**EXERCISE BRIEF:**
Give all the lines below again, exactly, with no pictures.

**RECORD SET:**
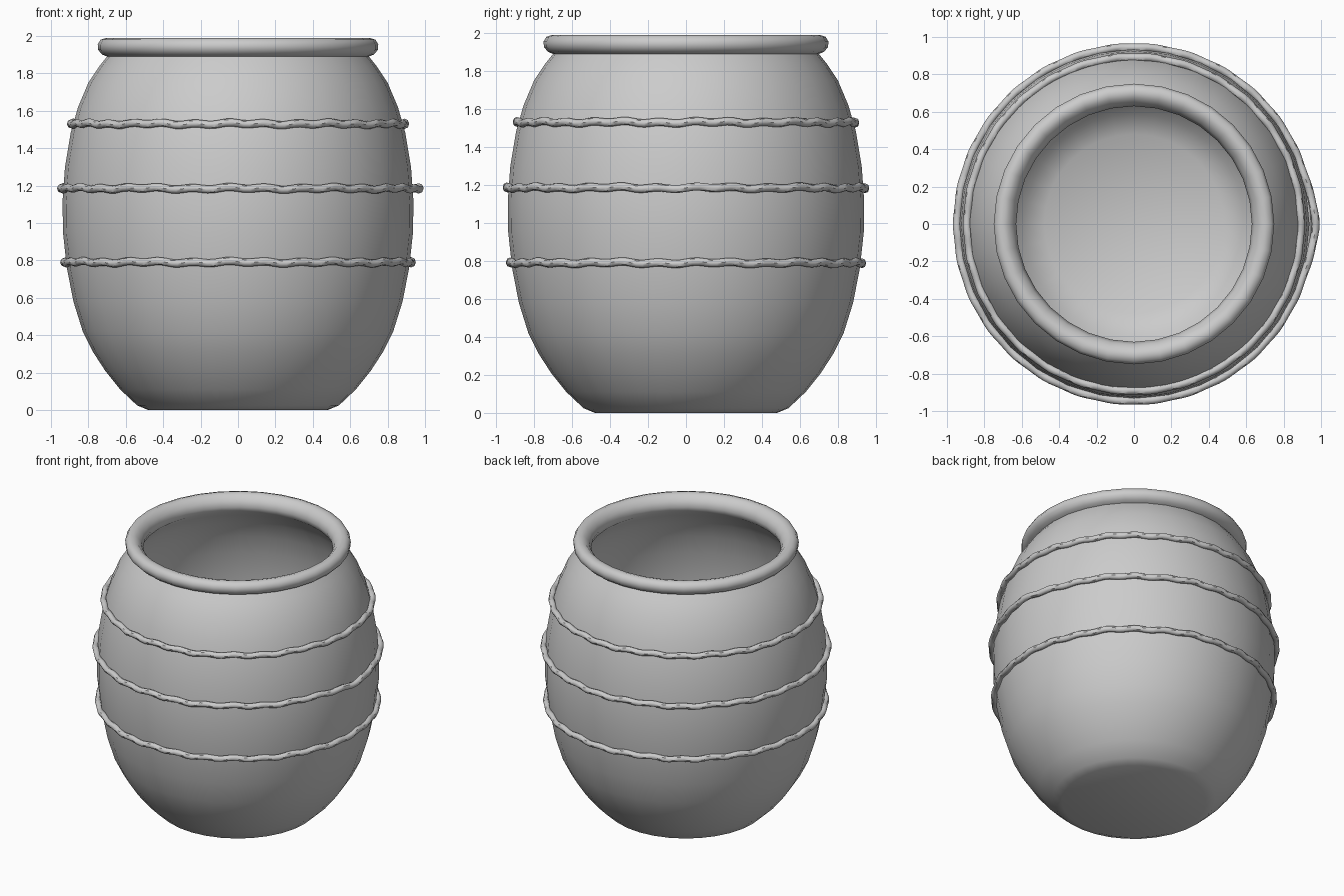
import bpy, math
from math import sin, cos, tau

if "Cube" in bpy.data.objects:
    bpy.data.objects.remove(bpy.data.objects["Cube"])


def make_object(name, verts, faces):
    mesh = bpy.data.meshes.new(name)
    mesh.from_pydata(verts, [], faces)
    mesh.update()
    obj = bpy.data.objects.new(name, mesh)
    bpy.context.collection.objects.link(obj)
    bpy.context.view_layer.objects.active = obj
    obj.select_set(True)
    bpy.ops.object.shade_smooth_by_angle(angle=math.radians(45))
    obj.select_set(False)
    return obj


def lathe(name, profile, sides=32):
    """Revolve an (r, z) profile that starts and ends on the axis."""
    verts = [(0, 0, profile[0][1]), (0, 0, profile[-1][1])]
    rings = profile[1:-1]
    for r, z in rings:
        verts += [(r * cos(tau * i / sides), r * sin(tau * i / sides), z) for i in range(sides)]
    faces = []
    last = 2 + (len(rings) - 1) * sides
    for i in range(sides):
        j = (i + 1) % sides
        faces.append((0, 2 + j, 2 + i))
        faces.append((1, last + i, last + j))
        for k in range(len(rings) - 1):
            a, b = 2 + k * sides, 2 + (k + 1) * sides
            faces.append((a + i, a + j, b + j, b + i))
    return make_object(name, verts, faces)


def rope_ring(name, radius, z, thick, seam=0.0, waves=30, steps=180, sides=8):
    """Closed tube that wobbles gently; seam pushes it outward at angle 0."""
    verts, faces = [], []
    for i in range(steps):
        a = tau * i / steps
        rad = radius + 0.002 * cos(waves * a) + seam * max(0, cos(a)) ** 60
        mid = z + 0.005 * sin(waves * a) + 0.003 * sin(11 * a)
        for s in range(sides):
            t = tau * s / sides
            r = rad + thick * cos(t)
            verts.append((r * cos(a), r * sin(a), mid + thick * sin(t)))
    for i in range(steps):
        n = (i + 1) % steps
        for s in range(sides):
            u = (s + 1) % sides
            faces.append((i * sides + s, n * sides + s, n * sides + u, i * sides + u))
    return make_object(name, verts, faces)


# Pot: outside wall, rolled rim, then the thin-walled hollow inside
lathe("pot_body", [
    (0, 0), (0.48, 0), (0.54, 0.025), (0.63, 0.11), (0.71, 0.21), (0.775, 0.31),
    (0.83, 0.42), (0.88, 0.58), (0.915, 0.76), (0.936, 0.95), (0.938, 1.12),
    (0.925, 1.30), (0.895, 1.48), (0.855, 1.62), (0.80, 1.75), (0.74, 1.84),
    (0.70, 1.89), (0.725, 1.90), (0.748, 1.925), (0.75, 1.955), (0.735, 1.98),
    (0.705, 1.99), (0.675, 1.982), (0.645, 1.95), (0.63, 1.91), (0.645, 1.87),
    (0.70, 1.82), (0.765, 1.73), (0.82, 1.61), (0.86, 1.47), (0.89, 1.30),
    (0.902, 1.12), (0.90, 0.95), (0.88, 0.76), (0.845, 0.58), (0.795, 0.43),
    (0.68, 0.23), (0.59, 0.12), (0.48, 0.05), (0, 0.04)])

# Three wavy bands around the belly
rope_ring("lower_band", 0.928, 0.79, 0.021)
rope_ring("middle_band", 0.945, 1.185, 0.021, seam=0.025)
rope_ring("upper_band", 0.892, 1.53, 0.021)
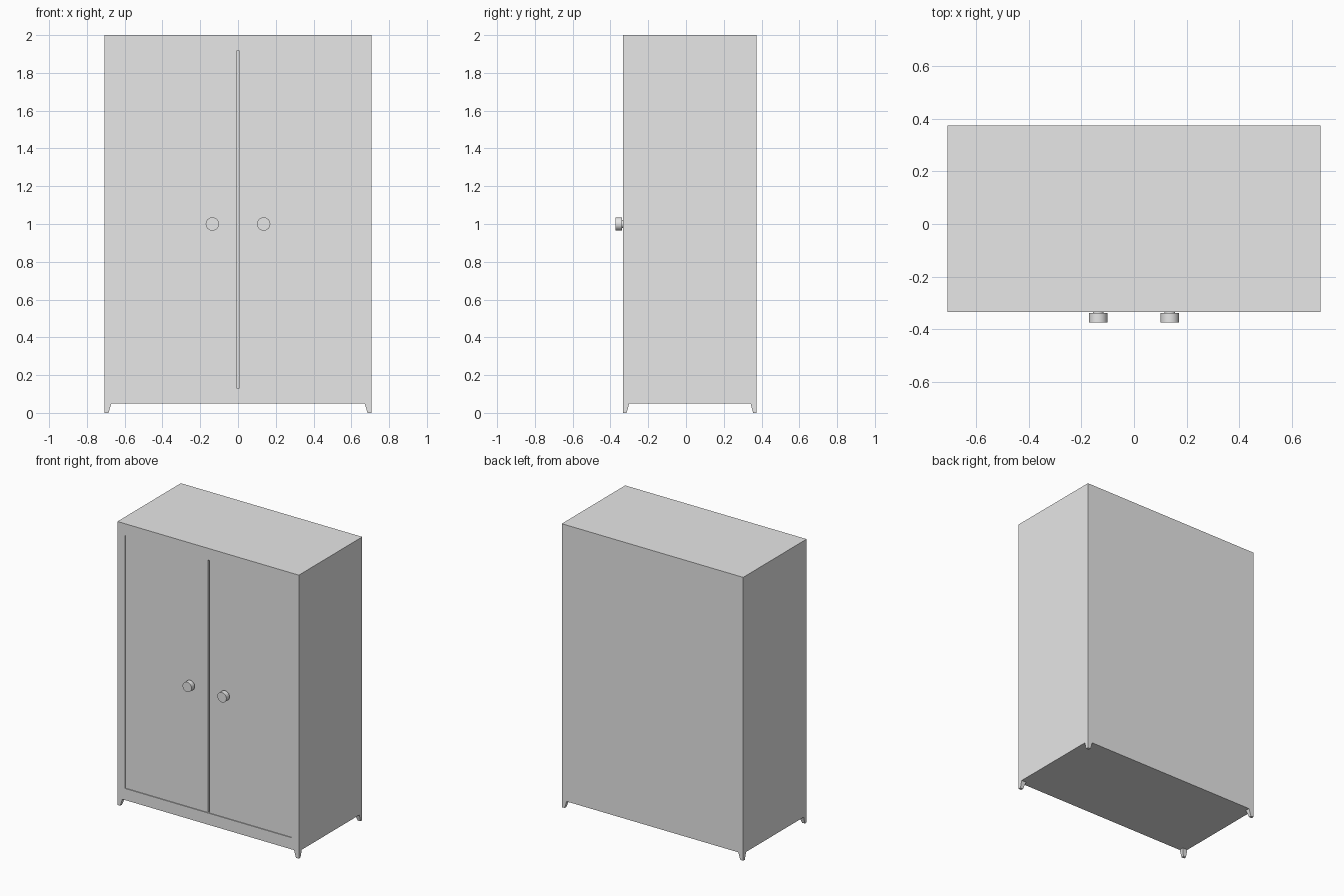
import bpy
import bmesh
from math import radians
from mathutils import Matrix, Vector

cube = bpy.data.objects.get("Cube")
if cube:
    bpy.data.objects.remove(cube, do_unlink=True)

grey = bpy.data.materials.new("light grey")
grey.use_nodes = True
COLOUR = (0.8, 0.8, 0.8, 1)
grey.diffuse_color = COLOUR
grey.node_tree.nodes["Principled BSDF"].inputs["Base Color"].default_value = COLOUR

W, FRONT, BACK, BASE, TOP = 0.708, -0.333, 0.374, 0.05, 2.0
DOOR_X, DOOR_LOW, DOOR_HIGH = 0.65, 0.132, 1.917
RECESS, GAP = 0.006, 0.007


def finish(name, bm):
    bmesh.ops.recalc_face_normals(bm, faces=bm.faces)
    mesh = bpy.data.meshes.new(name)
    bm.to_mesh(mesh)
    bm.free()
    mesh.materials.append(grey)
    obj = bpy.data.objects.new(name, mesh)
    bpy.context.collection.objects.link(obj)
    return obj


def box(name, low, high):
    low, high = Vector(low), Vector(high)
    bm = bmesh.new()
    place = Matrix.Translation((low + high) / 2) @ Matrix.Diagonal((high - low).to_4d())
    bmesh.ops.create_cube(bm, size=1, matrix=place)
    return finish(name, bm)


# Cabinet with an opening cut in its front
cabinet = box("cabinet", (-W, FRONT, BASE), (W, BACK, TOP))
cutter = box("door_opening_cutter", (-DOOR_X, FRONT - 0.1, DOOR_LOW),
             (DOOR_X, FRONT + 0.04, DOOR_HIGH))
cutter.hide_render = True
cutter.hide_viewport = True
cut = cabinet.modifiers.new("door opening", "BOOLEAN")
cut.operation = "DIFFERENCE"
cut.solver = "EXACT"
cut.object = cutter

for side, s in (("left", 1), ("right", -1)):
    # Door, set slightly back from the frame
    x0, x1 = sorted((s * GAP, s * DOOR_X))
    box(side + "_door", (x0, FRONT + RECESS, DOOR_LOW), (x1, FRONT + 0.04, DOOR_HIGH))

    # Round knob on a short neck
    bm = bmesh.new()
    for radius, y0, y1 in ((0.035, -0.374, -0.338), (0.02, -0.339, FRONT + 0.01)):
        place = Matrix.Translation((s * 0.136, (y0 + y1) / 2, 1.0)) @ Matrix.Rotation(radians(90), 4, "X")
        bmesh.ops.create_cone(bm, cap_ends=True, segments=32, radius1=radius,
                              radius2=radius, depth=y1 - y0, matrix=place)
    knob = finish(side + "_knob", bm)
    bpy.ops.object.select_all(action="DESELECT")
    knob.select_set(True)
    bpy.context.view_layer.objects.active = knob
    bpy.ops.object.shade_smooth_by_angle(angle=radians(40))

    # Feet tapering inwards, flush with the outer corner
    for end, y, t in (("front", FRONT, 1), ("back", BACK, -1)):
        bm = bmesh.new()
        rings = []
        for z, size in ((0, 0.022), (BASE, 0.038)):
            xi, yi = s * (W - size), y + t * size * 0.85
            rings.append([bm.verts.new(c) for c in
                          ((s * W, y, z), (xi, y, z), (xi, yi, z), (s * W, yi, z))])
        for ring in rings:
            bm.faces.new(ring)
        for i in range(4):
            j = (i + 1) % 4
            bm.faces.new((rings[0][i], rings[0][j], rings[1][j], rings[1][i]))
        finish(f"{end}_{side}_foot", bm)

**WRITTEN SOLUTION:**
import bpy, math
from math import sin, cos, tau

if "Cube" in bpy.data.objects:
    bpy.data.objects.remove(bpy.data.objects["Cube"])


def make_object(name, verts, faces):
    mesh = bpy.data.meshes.new(name)
    mesh.from_pydata(verts, [], faces)
    mesh.update()
    obj = bpy.data.objects.new(name, mesh)
    bpy.context.collection.objects.link(obj)
    bpy.context.view_layer.objects.active = obj
    obj.select_set(True)
    bpy.ops.object.shade_smooth_by_angle(angle=math.radians(45))
    obj.select_set(False)
    return obj


def lathe(name, profile, sides=32):
    """Revolve an (r, z) profile that starts and ends on the axis."""
    verts = [(0, 0, profile[0][1]), (0, 0, profile[-1][1])]
    rings = profile[1:-1]
    for r, z in rings:
        verts += [(r * cos(tau * i / sides), r * sin(tau * i / sides), z) for i in range(sides)]
    faces = []
    last = 2 + (len(rings) - 1) * sides
    for i in range(sides):
        j = (i + 1) % sides
        faces.append((0, 2 + j, 2 + i))
        faces.append((1, last + i, last + j))
        for k in range(len(rings) - 1):
            a, b = 2 + k * sides, 2 + (k + 1) * sides
            faces.append((a + i, a + j, b + j, b + i))
    return make_object(name, verts, faces)


def rope_ring(name, radius, z, thick, seam=0.0, waves=30, steps=180, sides=8):
    """Closed tube that wobbles gently; seam pushes it outward at angle 0."""
    verts, faces = [], []
    for i in range(steps):
        a = tau * i / steps
        rad = radius + 0.002 * cos(waves * a) + seam * max(0, cos(a)) ** 60
        mid = z + 0.005 * sin(waves * a) + 0.003 * sin(11 * a)
        for s in range(sides):
            t = tau * s / sides
            r = rad + thick * cos(t)
            verts.append((r * cos(a), r * sin(a), mid + thick * sin(t)))
    for i in range(steps):
        n = (i + 1) % steps
        for s in range(sides):
            u = (s + 1) % sides
            faces.append((i * sides + s, n * sides + s, n * sides + u, i * sides + u))
    return make_object(name, verts, faces)


# Pot: outside wall, rolled rim, then the thin-walled hollow inside
lathe("pot_body", [
    (0, 0), (0.48, 0), (0.54, 0.025), (0.63, 0.11), (0.71, 0.21), (0.775, 0.31),
    (0.83, 0.42), (0.88, 0.58), (0.915, 0.76), (0.936, 0.95), (0.938, 1.12),
    (0.925, 1.30), (0.895, 1.48), (0.855, 1.62), (0.80, 1.75), (0.74, 1.84),
    (0.70, 1.89), (0.725, 1.90), (0.748, 1.925), (0.75, 1.955), (0.735, 1.98),
    (0.705, 1.99), (0.675, 1.982), (0.645, 1.95), (0.63, 1.91), (0.645, 1.87),
    (0.70, 1.82), (0.765, 1.73), (0.82, 1.61), (0.86, 1.47), (0.89, 1.30),
    (0.902, 1.12), (0.90, 0.95), (0.88, 0.76), (0.845, 0.58), (0.795, 0.43),
    (0.68, 0.23), (0.59, 0.12), (0.48, 0.05), (0, 0.04)])

# Three wavy bands around the belly
rope_ring("lower_band", 0.928, 0.79, 0.021)
rope_ring("middle_band", 0.945, 1.185, 0.021, seam=0.025)
rope_ring("upper_band", 0.892, 1.53, 0.021)
import bpy
import bmesh
from math import radians
from mathutils import Matrix, Vector

cube = bpy.data.objects.get("Cube")
if cube:
    bpy.data.objects.remove(cube, do_unlink=True)

grey = bpy.data.materials.new("light grey")
grey.use_nodes = True
COLOUR = (0.8, 0.8, 0.8, 1)
grey.diffuse_color = COLOUR
grey.node_tree.nodes["Principled BSDF"].inputs["Base Color"].default_value = COLOUR

W, FRONT, BACK, BASE, TOP = 0.708, -0.333, 0.374, 0.05, 2.0
DOOR_X, DOOR_LOW, DOOR_HIGH = 0.65, 0.132, 1.917
RECESS, GAP = 0.006, 0.007


def finish(name, bm):
    bmesh.ops.recalc_face_normals(bm, faces=bm.faces)
    mesh = bpy.data.meshes.new(name)
    bm.to_mesh(mesh)
    bm.free()
    mesh.materials.append(grey)
    obj = bpy.data.objects.new(name, mesh)
    bpy.context.collection.objects.link(obj)
    return obj


def box(name, low, high):
    low, high = Vector(low), Vector(high)
    bm = bmesh.new()
    place = Matrix.Translation((low + high) / 2) @ Matrix.Diagonal((high - low).to_4d())
    bmesh.ops.create_cube(bm, size=1, matrix=place)
    return finish(name, bm)


# Cabinet with an opening cut in its front
cabinet = box("cabinet", (-W, FRONT, BASE), (W, BACK, TOP))
cutter = box("door_opening_cutter", (-DOOR_X, FRONT - 0.1, DOOR_LOW),
             (DOOR_X, FRONT + 0.04, DOOR_HIGH))
cutter.hide_render = True
cutter.hide_viewport = True
cut = cabinet.modifiers.new("door opening", "BOOLEAN")
cut.operation = "DIFFERENCE"
cut.solver = "EXACT"
cut.object = cutter

for side, s in (("left", 1), ("right", -1)):
    # Door, set slightly back from the frame
    x0, x1 = sorted((s * GAP, s * DOOR_X))
    box(side + "_door", (x0, FRONT + RECESS, DOOR_LOW), (x1, FRONT + 0.04, DOOR_HIGH))

    # Round knob on a short neck
    bm = bmesh.new()
    for radius, y0, y1 in ((0.035, -0.374, -0.338), (0.02, -0.339, FRONT + 0.01)):
        place = Matrix.Translation((s * 0.136, (y0 + y1) / 2, 1.0)) @ Matrix.Rotation(radians(90), 4, "X")
        bmesh.ops.create_cone(bm, cap_ends=True, segments=32, radius1=radius,
                              radius2=radius, depth=y1 - y0, matrix=place)
    knob = finish(side + "_knob", bm)
    bpy.ops.object.select_all(action="DESELECT")
    knob.select_set(True)
    bpy.context.view_layer.objects.active = knob
    bpy.ops.object.shade_smooth_by_angle(angle=radians(40))

    # Feet tapering inwards, flush with the outer corner
    for end, y, t in (("front", FRONT, 1), ("back", BACK, -1)):
        bm = bmesh.new()
        rings = []
        for z, size in ((0, 0.022), (BASE, 0.038)):
            xi, yi = s * (W - size), y + t * size * 0.85
            rings.append([bm.verts.new(c) for c in
                          ((s * W, y, z), (xi, y, z), (xi, yi, z), (s * W, yi, z))])
        for ring in rings:
            bm.faces.new(ring)
        for i in range(4):
            j = (i + 1) % 4
            bm.faces.new((rings[0][i], rings[0][j], rings[1][j], rings[1][i]))
        finish(f"{end}_{side}_foot", bm)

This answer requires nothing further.